There was a collective sigh of relief in the Indian-American community, particularly among its Democratic political activists, when Associated Press, 10 days after the election on
November 8, declared Dr Amerish ‘Ami’ Bera
the victor in California’s 7th Congressional
District after almost all of the absentee and
mail-in ballots were in, according to the
Sacramento Registrar of Voters.
AP’s declaration came shortly after Congressman Bera’s lead over his Republican opponent, Sacramento County Sheriff Scott Jones,
grew to more than two percent, with 129,064
votes to 123,056.
Prior to AP’s call, this race — one of the nastiest Congressional races with allegations and
insinuations being bandied back and forth —
was one of the last two House races in the
entire nation yet to be called.
In a statement immediately after AP called
the race, Bera said, ‘It’s been my honor to serve
this community first as a doctor and for
these past 4 years as a member of Congress.
‘I’m incredibly thankful for the hundreds of

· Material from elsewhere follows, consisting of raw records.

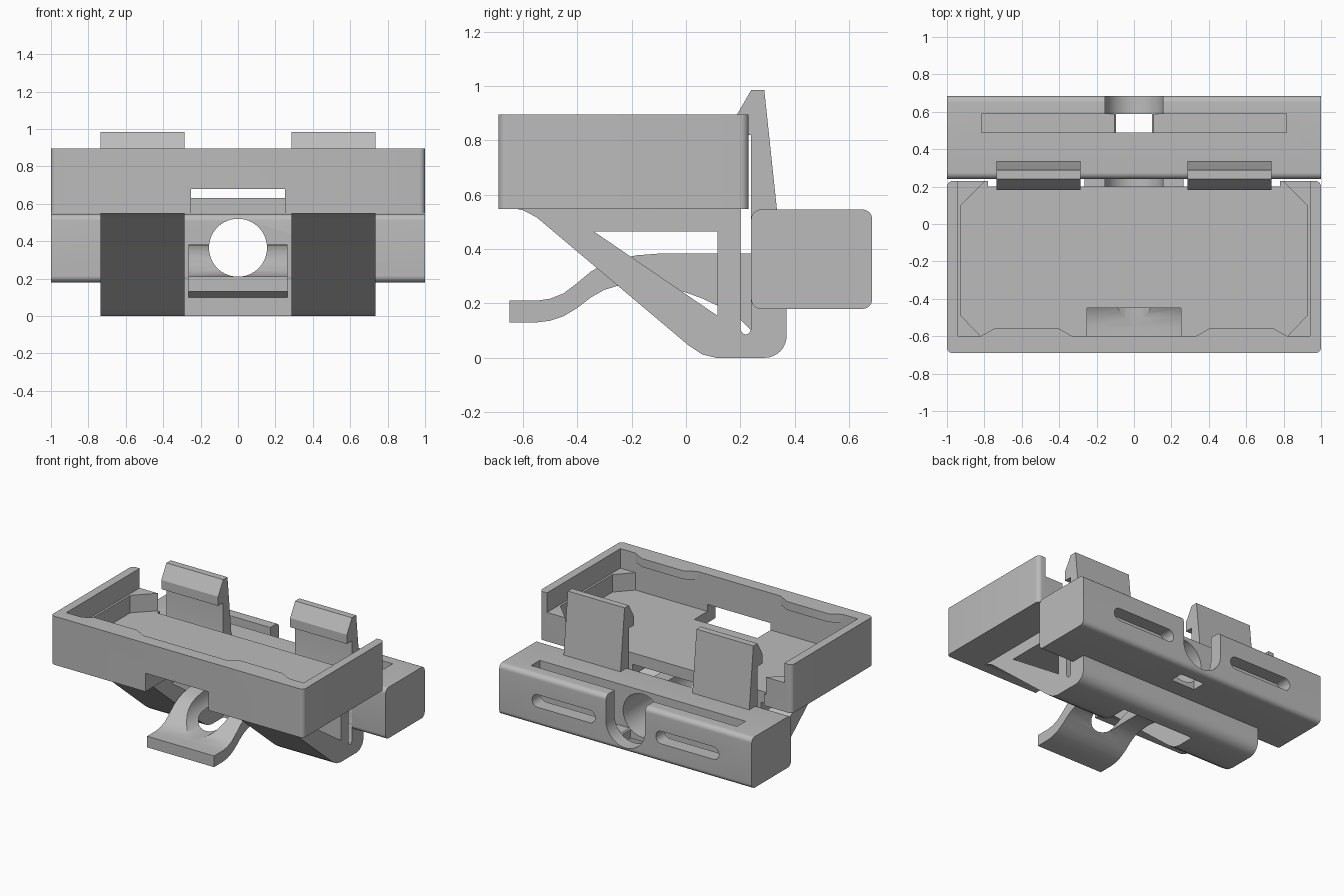
import bpy, bmesh, math
from mathutils import Vector

cube = bpy.data.objects.get("Cube")
if cube:
    bpy.data.objects.remove(cube, do_unlink=True)

grey = bpy.data.materials.new("plain grey")
grey.use_nodes = True
grey.diffuse_color = (0.5, 0.5, 0.5, 1)
grey.node_tree.nodes["Principled BSDF"].inputs["Base Color"].default_value = (0.5, 0.5, 0.5, 1)

TO_3D = {"x": lambda a, b, d: (d, a, b),
         "y": lambda a, b, d: (a, d, b),
         "z": lambda a, b, d: (a, b, d)}


def prism(name, profile, axis, lo, hi):
    """Extrude a flat profile along an axis."""
    bm = bmesh.new()
    place = TO_3D[axis]
    face = bm.faces.new([bm.verts.new(place(a, b, lo)) for a, b in profile])
    moved = bmesh.ops.extrude_face_region(bm, geom=[face])["geom"]
    verts = [v for v in moved if isinstance(v, bmesh.types.BMVert)]
    bmesh.ops.translate(bm, verts=verts, vec=Vector(place(0, 0, hi - lo)))
    bmesh.ops.recalc_face_normals(bm, faces=bm.faces)
    mesh = bpy.data.meshes.new(name)
    bm.to_mesh(mesh)
    bm.free()
    mesh.materials.append(grey)
    obj = bpy.data.objects.new(name, mesh)
    bpy.context.collection.objects.link(obj)
    return obj


def rect(a0, a1, b0, b1, r=0.0, steps=8):
    """Rectangle outline, with rounded corners if r is given."""
    if not r:
        return [(a0, b0), (a1, b0), (a1, b1), (a0, b1)]
    pts = []
    corners = [(a1 - r, b1 - r), (a0 + r, b1 - r), (a0 + r, b0 + r), (a1 - r, b0 + r)]
    for i, (ca, cb) in enumerate(corners):
        for k in range(steps + 1):
            t = math.pi / 2 * (i + k / steps)
            pts.append((ca + r * math.cos(t), cb + r * math.sin(t)))
    return pts


def circle(a, b, r, n=64):
    return [(a + r * math.cos(math.tau * i / n), b + r * math.sin(math.tau * i / n))
            for i in range(n)]


def combine(obj, other, operation="DIFFERENCE"):
    """Apply a boolean with another object, then remove that object."""
    mod = obj.modifiers.new("bool", "BOOLEAN")
    mod.operation, mod.solver, mod.object = operation, "EXACT", other
    bpy.context.view_layer.objects.active = obj
    bpy.ops.object.modifier_apply(modifier=mod.name)
    bpy.data.objects.remove(other, do_unlink=True)


def cut(obj, profile, axis, lo, hi):
    combine(obj, prism("cutter", profile, axis, lo, hi))


parts = []

# Open-backed tray with a stepped pocket
tray = prism("tray", rect(-1, 1, -0.69, 0.23, 0.03), "z", 0.548, 0.895)
cut(tray, rect(-0.94, 0.94, -0.6, 0.4), "z", 0.755, 1.1)
right_half = [(0.82, -0.6), (0.925, -0.49), (0.925, 0.1), (0.785, 0.24), (0.785, 0.4)]
octagon = right_half + [(-x, y) for x, y in reversed(right_half)]
cut(tray, octagon, "z", 0.63, 0.9)
cut(tray, rect(-0.78, 0.78, 0.2, 0.4), "z", 0.4, 1.1)
# Lever window through the front wall and floor
cut(tray, rect(-0.25, 0.25, -0.8, -0.45), "z", 0.4, 0.68)
parts.append(tray)

# Retaining lips at the top of the front wall
for side, s in (("left", 1), ("right", -1)):
    lip = [(s * 0.33, -0.61), (s * 0.33, -0.6), (s * 0.41, -0.555),
           (s * 0.74, -0.555), (s * 0.82, -0.6), (s * 0.82, -0.61)]
    parts.append(prism(side + "_lip", lip, "z", 0.835, 0.895))

# Rear block with a bore, a top channel and long slots in the back
block = prism("rear_block", rect(0.24, 0.685, 0.18, 0.545, 0.035), "x", -1, 1)
cut(block, circle(0, 0.365, 0.155), "y", 0.1, 0.8)
cut(block, rect(-0.155, 0.155, 0.365, 0.7), "y", 0.587, 0.8)
cut(block, rect(-0.815, 0.815, 0.49, 0.587), "z", 0.25, 0.7)
cut(block, rect(-0.095, 0.095, 0.49, 0.587), "z", 0.1, 0.5)
for s in (-0.49, 0.49):
    cut(block, rect(s - 0.25, s + 0.25, 0.315, 0.405, 0.0449), "y", 0.54, 0.8)
parts.append(block)

# Braced spring clips: strut, narrow slot and hooked arm in one profile
corner = [(0.29 + 0.08 * math.sin(t), 0.08 - 0.08 * math.cos(t))
          for t in [math.pi / 2 * k / 8 for k in range(9)]]
clip_profile = [(-0.64, 0.56), (-0.64, 0.55), (-0.6, 0.543), (-0.55, 0.517),
                (0.01, 0.045), (0.06, 0.012), (0.11, 0)] + corner + [
                (0.37, 0.2), (0.335, 0.54), (0.288, 0.985), (0.24, 0.985),
                (0.182, 0.885), (0.182, 0.82), (0.24, 0.82), (0.24, 0.105),
                (0.232, 0.09), (0.22, 0.085), (0.208, 0.09), (0.2, 0.105), (0.2, 0.56)]
for side, lo, hi in (("left", 0.285, 0.735), ("right", -0.735, -0.285)):
    clip = prism(side + "_spring_clip", clip_profile, "x", lo, hi)
    cut(clip, [(-0.34, 0.465), (0.115, 0.465), (0.115, 0.155)], "x", lo - 0.1, hi + 0.1)
    parts.append(clip)

# Bar joining the clips under the block
bar = [(0.24, 0.2), (0.24, 0)] + corner + [(0.37, 0.2)]
parts.append(prism("lower_bar", bar, "x", -0.285, 0.285))

# Curved release lever, scooped by the bore
upper = [(-0.65, 0.21), (-0.55, 0.21), (-0.5, 0.217), (-0.45, 0.237), (-0.4, 0.275),
         (-0.35, 0.317), (-0.3, 0.346), (-0.25, 0.364), (-0.18, 0.377), (-0.1, 0.383),
         (0.25, 0.383)]
lower = [(0.25, 0.095), (0.24, 0.1), (0.2, 0.14), (0.12, 0.19), (0.06, 0.218),
         (0, 0.24), (-0.08, 0.26), (-0.17, 0.27), (-0.25, 0.265), (-0.3, 0.25),
         (-0.35, 0.222), (-0.4, 0.183), (-0.45, 0.153), (-0.5, 0.136), (-0.55, 0.13),
         (-0.65, 0.13)]
lever = prism("release_lever", upper + lower, "x", -0.265, 0.265)
cut(lever, circle(0, 0.365, 0.155), "y", -0.8, 0.8)
parts.append(lever)

# Smooth the curves, keep hard edges
bpy.ops.object.select_all(action="DESELECT")
for obj in parts:
    obj.select_set(True)
bpy.context.view_layer.objects.active = tray
bpy.ops.object.shade_smooth_by_angle(angle=math.radians(30))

volunteers who knocked doors and made phone calls during this campaign because they believe in standing up for women’s access to
healthcare, protecting Medicare and Social
Security, and ensuring all of our Veterans
receive the benefits they’ve earned,’ he said.
‘After months of a divisive national election,’
he added, ‘our job now is to bring our country
The Bera-Jones race saw both candidates plagued by scandals, and each candidate
attacked the other using these scandals as fodder, which got nastier by the day.
Dr Bera faced scrutiny due to revelations that
his father illegally funneled money to two of his
past campaigns. In August, a federal judge sentenced Babulal Bera, who is 83 and beset by a
variety of medical complications, to a year and
a day in prison.
Congressman Bera consistently maintained
that he was completely unaware about his
father’s illegal behavior and in May the US
attorney’s office also said it found no evidence
he was involved.
In an interview with India Abroad a couple
of months after his father’s sentencing, Dr Bera
said he did not believe his credibility had been
adversely impacted despite all the criticism
and vitriolic attacks against him.
Even after this controversy erupted, he
argued more than 80 percent of Democrats at
the California Democratic Convention had
endorsed him, clearly expressing their support
for his incumbency and re-election
Over the summer, allegations surfaced that
Jones had sexually harassed a subordinate at
the sheriff’s department. In a court deposition,
the Sacramento Bee, reported that a female
deputy working for Jones said he made multi-
ple unwanted sexual advances to her more
than a decade ago. Jones denied the allega-
Coupling these allegations with Jones’ tough
stance on illegal immigration Bera slammed
the sheriff, comparing him to Donald Trump,
who faced claims of sexual harassment from
A day before AP called the election in Bera’s
favor, in an exclusive interview with India
Abroad, the Congressman had expressed
strong optimism that he would be re-elected
for a third time.
“We’re about 5,000 votes ahead and we’ve
doubled our lead since election day,” he had
said then. “So, we feel pretty good where we
are. I would imagine the race will be called in
our favor in the next few days.”
With his re-election, Dr Bera tied the re- cord of the most consecutive terms served by an Indian American in Congress, previously held by Dalip Singh Saund, also as a
Democrat from California.
The first Indian American elected to Congress, he had represented California’s 29th
Congressional District for three terms — from
January 3, 1957 to January 3, 1963.
In 2012 and 2014, Dr Bera won by 9,191 and
1,455 votes, respectively, after several days of
‘As dean of the Indian-American representatives in
Congress, Ami will show Pramila, Raja and Ro
how to balance district and our community.’
Aziz Haniffa reports on Ami Bera’s historic
victory and the hope it has kindled.
‘It’s hard to believe
Dr Ami Bera at last year’s Diwali celebration in the US Congress.